_Task item_.
Everything from the line with "to one side" through the last line of the records below should be copied exactly, both ends included.

_Record excerpts_.

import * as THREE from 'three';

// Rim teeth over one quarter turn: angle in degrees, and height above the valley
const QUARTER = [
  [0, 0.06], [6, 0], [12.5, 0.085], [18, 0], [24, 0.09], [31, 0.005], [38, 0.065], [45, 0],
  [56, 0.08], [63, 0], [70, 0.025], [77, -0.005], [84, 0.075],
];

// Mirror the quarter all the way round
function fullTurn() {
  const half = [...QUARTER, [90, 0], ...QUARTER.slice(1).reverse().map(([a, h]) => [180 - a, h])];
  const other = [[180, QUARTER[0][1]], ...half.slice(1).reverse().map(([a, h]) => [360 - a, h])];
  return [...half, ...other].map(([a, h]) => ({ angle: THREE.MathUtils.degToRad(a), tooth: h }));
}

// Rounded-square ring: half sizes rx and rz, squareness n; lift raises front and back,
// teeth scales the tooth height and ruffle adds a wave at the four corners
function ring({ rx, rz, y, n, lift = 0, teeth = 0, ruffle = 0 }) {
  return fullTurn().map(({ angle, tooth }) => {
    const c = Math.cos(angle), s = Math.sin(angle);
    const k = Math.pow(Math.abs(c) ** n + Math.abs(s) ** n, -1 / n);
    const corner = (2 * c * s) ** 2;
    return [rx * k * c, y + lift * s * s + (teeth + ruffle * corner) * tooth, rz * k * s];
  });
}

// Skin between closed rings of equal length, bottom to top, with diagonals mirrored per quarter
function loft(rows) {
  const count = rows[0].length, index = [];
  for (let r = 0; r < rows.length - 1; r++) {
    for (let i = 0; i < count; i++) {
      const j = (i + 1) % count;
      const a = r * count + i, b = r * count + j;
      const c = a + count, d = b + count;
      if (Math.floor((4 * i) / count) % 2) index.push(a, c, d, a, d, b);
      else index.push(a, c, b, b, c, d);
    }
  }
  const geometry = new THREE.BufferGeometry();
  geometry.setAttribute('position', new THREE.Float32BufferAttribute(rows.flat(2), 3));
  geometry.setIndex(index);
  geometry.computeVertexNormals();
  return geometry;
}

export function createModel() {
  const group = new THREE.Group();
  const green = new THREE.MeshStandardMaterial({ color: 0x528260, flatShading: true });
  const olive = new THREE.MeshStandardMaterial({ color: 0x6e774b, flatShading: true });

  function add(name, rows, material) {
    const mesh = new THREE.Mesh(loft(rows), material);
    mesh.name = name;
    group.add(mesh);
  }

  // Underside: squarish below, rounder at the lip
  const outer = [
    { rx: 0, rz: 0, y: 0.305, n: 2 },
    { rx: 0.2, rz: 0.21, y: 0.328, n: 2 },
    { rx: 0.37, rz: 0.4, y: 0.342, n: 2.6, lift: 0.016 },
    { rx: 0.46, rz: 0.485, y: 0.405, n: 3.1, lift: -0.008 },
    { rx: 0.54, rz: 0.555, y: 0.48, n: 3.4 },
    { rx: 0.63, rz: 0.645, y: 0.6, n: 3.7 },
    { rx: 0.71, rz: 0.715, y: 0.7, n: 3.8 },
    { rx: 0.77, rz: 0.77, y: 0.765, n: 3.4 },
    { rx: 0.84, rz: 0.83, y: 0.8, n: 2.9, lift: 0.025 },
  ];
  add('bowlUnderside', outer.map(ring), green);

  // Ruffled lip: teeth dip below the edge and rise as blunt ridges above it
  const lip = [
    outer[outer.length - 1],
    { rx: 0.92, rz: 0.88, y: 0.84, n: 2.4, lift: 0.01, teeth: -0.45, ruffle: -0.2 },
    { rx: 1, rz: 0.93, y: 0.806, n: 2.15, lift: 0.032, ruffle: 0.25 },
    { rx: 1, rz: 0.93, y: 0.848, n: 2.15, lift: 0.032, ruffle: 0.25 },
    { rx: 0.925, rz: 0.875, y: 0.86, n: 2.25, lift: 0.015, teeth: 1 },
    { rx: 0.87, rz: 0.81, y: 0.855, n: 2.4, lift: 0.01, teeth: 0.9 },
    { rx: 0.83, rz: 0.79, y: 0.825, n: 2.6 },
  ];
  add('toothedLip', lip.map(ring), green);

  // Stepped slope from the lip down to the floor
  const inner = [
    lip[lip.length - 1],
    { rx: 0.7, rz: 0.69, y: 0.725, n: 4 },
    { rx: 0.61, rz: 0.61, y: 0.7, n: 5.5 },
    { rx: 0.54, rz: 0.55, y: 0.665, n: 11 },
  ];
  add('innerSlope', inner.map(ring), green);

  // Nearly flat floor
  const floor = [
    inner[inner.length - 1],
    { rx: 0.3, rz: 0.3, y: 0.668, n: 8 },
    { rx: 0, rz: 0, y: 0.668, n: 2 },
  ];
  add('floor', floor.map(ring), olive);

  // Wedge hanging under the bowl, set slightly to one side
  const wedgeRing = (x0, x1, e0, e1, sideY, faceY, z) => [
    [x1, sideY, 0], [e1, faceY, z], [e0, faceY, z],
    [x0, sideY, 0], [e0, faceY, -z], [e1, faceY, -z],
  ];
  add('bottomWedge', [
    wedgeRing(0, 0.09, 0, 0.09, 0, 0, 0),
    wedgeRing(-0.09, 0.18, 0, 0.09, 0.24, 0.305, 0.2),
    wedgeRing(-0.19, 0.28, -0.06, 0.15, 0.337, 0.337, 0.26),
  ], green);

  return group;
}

_Answer below_.
  // Wedge hanging under the bowl, set slightly to one side
  const wedgeRing = (x0, x1, e0, e1, sideY, faceY, z) => [
    [x1, sideY, 0], [e1, faceY, z], [e0, faceY, z],
    [x0, sideY, 0], [e0, faceY, -z], [e1, faceY, -z],
  ];
  add('bottomWedge', [
    wedgeRing(0, 0.09, 0, 0.09, 0, 0, 0),
    wedgeRing(-0.09, 0.18, 0, 0.09, 0.24, 0.305, 0.2),
    wedgeRing(-0.19, 0.28, -0.06, 0.15, 0.337, 0.337, 0.26),
  ], green);

  return group;
}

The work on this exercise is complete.